__What you have to do__
After finding the line with "through (y, z)" in the data below, set down exactly each line through the one with "(-.998, 1.768)], NV)", inclusive, and stop there.

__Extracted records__

- - -

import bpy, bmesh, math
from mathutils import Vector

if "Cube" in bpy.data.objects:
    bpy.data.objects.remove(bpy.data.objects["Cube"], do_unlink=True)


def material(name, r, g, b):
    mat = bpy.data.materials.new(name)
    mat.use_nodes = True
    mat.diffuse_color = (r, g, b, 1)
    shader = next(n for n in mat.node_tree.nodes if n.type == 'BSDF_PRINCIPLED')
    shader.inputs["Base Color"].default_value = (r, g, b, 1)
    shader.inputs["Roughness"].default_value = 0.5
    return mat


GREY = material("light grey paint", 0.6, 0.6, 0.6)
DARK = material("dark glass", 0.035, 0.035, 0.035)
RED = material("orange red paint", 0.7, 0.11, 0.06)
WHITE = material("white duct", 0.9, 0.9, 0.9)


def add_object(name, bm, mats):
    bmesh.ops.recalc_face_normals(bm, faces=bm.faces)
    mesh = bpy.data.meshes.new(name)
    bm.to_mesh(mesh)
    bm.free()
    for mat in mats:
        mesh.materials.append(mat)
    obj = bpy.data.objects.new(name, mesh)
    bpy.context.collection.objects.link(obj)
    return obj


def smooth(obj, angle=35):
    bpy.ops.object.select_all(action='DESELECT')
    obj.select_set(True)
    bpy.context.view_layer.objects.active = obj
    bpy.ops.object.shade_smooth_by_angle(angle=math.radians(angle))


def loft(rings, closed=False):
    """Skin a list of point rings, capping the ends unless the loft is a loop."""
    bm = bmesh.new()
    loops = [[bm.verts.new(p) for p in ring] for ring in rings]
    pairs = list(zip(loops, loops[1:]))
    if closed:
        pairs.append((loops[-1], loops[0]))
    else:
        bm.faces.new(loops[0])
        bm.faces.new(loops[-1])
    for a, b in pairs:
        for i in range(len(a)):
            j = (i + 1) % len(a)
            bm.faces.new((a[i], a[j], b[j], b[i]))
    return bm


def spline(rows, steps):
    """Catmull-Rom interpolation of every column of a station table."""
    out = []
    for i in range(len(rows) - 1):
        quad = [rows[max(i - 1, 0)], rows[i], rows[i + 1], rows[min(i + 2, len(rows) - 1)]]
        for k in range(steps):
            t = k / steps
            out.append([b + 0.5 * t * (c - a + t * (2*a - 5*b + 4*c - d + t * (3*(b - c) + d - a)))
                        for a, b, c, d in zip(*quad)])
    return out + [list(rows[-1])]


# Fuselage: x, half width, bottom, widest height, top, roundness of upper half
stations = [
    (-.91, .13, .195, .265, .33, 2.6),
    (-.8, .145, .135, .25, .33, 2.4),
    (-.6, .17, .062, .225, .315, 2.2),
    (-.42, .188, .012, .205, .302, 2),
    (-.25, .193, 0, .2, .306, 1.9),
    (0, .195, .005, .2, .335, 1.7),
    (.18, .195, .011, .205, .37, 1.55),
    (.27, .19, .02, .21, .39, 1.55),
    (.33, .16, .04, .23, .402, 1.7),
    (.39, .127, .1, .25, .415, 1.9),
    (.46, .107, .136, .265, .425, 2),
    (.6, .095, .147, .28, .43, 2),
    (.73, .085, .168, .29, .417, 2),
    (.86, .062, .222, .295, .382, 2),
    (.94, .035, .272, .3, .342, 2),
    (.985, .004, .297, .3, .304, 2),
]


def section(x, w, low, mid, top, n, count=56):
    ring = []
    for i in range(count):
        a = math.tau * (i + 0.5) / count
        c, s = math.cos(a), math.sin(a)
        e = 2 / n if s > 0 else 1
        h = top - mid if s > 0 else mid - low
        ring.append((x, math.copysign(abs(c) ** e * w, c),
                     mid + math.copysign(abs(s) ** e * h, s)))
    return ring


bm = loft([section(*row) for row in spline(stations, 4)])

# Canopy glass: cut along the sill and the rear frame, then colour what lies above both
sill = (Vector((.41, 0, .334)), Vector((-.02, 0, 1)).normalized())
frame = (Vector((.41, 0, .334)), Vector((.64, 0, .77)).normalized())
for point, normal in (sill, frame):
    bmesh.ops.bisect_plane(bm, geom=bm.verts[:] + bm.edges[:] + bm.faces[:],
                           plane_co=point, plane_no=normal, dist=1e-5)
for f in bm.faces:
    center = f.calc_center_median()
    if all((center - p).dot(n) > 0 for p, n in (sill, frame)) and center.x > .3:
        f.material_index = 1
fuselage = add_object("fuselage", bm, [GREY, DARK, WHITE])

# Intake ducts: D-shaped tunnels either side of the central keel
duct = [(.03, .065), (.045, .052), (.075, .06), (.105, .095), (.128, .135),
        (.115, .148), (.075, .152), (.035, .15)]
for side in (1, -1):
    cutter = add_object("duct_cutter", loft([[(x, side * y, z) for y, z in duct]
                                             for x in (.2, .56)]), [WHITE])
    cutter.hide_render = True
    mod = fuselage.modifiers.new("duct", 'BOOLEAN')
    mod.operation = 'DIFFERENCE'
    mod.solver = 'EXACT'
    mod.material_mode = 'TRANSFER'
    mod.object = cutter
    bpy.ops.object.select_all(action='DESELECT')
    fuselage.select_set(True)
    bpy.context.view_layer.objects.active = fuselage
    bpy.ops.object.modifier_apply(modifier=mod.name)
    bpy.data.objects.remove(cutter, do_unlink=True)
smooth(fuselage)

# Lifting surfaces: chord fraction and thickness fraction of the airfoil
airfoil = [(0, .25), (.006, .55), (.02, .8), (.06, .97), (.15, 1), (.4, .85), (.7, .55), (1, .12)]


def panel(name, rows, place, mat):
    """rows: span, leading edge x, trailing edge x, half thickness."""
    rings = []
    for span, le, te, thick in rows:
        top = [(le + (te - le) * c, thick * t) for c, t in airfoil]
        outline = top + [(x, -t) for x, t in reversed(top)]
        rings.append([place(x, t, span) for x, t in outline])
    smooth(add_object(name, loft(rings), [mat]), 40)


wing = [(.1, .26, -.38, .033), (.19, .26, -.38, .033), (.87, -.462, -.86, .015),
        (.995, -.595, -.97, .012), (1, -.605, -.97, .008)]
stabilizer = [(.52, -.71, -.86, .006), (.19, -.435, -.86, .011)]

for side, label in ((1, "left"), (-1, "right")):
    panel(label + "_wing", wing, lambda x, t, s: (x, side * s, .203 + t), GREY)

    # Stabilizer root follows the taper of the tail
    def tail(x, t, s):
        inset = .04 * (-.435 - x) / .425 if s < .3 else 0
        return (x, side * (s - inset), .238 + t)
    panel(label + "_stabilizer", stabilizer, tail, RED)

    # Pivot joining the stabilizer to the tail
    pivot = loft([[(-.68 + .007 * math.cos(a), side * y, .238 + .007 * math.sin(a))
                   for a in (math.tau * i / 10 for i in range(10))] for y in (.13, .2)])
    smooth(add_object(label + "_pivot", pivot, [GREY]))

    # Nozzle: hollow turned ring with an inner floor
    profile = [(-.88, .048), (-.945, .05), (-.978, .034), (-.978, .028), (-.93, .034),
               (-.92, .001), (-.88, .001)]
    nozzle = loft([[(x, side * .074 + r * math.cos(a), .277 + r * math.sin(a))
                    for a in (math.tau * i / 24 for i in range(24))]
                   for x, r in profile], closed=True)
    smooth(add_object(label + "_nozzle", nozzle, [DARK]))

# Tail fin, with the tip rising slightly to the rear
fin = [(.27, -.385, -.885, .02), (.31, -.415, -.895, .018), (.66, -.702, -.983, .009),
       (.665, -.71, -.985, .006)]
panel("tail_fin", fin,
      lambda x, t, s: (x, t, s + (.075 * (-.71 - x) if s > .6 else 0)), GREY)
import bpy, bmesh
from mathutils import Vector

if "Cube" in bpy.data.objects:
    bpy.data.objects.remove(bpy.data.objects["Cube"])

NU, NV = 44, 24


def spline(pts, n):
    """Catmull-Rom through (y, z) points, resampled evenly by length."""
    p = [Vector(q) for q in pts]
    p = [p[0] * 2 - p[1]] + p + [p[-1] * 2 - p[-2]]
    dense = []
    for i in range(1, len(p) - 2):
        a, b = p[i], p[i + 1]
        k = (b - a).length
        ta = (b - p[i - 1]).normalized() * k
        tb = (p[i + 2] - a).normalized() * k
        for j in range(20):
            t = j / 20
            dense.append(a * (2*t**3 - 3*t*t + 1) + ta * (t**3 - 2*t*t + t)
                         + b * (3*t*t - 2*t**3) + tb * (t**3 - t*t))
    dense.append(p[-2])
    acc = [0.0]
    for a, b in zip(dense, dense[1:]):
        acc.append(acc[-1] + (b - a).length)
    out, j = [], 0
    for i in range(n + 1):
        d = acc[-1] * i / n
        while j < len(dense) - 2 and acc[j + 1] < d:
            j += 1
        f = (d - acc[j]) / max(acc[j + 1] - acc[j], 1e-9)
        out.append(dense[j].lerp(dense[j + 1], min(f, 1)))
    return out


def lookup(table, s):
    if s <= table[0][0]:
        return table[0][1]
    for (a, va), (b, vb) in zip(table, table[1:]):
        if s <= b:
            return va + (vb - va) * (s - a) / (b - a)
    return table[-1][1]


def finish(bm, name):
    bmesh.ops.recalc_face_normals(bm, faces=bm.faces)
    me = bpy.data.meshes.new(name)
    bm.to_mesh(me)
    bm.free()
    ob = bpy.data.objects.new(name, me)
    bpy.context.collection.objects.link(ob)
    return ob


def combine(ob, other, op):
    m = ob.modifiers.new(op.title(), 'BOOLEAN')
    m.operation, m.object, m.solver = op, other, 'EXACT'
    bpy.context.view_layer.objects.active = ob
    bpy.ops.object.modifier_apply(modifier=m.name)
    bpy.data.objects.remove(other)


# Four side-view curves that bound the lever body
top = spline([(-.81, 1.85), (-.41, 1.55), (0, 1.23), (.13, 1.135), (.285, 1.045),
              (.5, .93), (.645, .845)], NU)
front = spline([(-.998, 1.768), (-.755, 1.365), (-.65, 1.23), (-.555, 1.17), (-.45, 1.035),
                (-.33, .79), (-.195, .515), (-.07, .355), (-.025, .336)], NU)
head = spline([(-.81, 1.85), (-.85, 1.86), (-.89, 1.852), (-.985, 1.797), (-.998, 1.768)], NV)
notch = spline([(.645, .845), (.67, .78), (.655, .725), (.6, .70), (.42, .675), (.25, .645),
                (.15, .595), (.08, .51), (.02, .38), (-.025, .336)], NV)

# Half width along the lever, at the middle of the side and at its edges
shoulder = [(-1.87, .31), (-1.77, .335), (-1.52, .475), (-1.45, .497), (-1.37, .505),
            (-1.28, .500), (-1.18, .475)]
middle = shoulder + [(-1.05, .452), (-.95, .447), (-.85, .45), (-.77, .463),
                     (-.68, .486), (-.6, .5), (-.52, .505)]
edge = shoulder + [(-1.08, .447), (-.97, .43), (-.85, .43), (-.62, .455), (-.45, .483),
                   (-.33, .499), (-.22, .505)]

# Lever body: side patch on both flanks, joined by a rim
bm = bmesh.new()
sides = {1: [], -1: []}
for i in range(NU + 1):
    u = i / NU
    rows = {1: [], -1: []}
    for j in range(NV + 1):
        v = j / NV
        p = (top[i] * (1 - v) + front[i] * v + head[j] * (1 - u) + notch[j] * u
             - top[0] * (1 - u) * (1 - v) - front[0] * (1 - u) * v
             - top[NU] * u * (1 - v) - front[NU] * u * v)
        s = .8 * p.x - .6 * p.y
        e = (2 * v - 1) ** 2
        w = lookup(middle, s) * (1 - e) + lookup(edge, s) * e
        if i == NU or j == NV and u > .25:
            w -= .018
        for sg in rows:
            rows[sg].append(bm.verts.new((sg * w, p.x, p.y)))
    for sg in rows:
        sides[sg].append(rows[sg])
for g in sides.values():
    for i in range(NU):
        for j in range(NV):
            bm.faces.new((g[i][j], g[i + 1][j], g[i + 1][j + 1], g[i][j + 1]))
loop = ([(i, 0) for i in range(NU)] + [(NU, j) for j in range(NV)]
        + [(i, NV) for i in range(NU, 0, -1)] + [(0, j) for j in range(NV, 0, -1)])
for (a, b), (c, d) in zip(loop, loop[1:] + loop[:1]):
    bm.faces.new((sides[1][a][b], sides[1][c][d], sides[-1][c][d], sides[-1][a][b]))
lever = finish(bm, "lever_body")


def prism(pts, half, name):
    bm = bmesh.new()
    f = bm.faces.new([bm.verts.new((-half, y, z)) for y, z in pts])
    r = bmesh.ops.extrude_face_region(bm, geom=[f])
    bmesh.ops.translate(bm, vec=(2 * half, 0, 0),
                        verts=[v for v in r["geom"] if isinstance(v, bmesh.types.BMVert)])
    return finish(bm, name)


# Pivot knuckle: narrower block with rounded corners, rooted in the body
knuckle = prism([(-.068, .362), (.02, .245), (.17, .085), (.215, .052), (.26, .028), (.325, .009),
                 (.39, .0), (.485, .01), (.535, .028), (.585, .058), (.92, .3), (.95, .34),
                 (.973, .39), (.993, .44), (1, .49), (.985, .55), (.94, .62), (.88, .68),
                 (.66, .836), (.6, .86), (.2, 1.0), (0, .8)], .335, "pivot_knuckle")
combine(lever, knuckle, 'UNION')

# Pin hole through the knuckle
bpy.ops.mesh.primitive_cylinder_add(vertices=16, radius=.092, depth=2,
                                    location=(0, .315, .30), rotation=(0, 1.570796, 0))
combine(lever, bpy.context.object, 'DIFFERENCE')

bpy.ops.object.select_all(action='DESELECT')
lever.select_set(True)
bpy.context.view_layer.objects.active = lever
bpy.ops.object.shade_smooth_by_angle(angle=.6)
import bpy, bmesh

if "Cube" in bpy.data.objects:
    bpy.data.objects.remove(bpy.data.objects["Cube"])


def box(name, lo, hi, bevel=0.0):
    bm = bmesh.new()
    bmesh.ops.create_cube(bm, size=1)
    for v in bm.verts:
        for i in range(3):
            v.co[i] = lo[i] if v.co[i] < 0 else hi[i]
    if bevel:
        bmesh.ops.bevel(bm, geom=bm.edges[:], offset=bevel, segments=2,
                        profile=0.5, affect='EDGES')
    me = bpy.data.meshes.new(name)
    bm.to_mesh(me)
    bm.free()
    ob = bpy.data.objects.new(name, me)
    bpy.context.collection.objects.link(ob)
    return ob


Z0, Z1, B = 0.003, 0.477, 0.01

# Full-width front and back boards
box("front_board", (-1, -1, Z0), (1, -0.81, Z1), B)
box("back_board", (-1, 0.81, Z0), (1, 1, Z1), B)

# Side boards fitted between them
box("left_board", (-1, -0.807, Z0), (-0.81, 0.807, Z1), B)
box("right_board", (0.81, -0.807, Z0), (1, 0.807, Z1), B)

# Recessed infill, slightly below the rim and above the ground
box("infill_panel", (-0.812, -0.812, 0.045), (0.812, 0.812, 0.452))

- - -

__Completed task__
    """Catmull-Rom through (y, z) points, resampled evenly by length."""
    p = [Vector(q) for q in pts]
    p = [p[0] * 2 - p[1]] + p + [p[-1] * 2 - p[-2]]
    dense = []
    for i in range(1, len(p) - 2):
        a, b = p[i], p[i + 1]
        k = (b - a).length
        ta = (b - p[i - 1]).normalized() * k
        tb = (p[i + 2] - a).normalized() * k
        for j in range(20):
            t = j / 20
            dense.append(a * (2*t**3 - 3*t*t + 1) + ta * (t**3 - 2*t*t + t)
                         + b * (3*t*t - 2*t**3) + tb * (t**3 - t*t))
    dense.append(p[-2])
    acc = [0.0]
    for a, b in zip(dense, dense[1:]):
        acc.append(acc[-1] + (b - a).length)
    out, j = [], 0
    for i in range(n + 1):
        d = acc[-1] * i / n
        while j < len(dense) - 2 and acc[j + 1] < d:
            j += 1
        f = (d - acc[j]) / max(acc[j + 1] - acc[j], 1e-9)
        out.append(dense[j].lerp(dense[j + 1], min(f, 1)))
    return out


def lookup(table, s):
    if s <= table[0][0]:
        return table[0][1]
    for (a, va), (b, vb) in zip(table, table[1:]):
        if s <= b:
            return va + (vb - va) * (s - a) / (b - a)
    return table[-1][1]


def finish(bm, name):
    bmesh.ops.recalc_face_normals(bm, faces=bm.faces)
    me = bpy.data.meshes.new(name)
    bm.to_mesh(me)
    bm.free()
    ob = bpy.data.objects.new(name, me)
    bpy.context.collection.objects.link(ob)
    return ob


def combine(ob, other, op):
    m = ob.modifiers.new(op.title(), 'BOOLEAN')
    m.operation, m.object, m.solver = op, other, 'EXACT'
    bpy.context.view_layer.objects.active = ob
    bpy.ops.object.modifier_apply(modifier=m.name)
    bpy.data.objects.remove(other)


# Four side-view curves that bound the lever body
top = spline([(-.81, 1.85), (-.41, 1.55), (0, 1.23), (.13, 1.135), (.285, 1.045),
              (.5, .93), (.645, .845)], NU)
front = spline([(-.998, 1.768), (-.755, 1.365), (-.65, 1.23), (-.555, 1.17), (-.45, 1.035),
                (-.33, .79), (-.195, .515), (-.07, .355), (-.025, .336)], NU)
head = spline([(-.81, 1.85), (-.85, 1.86), (-.89, 1.852), (-.985, 1.797), (-.998, 1.768)], NV)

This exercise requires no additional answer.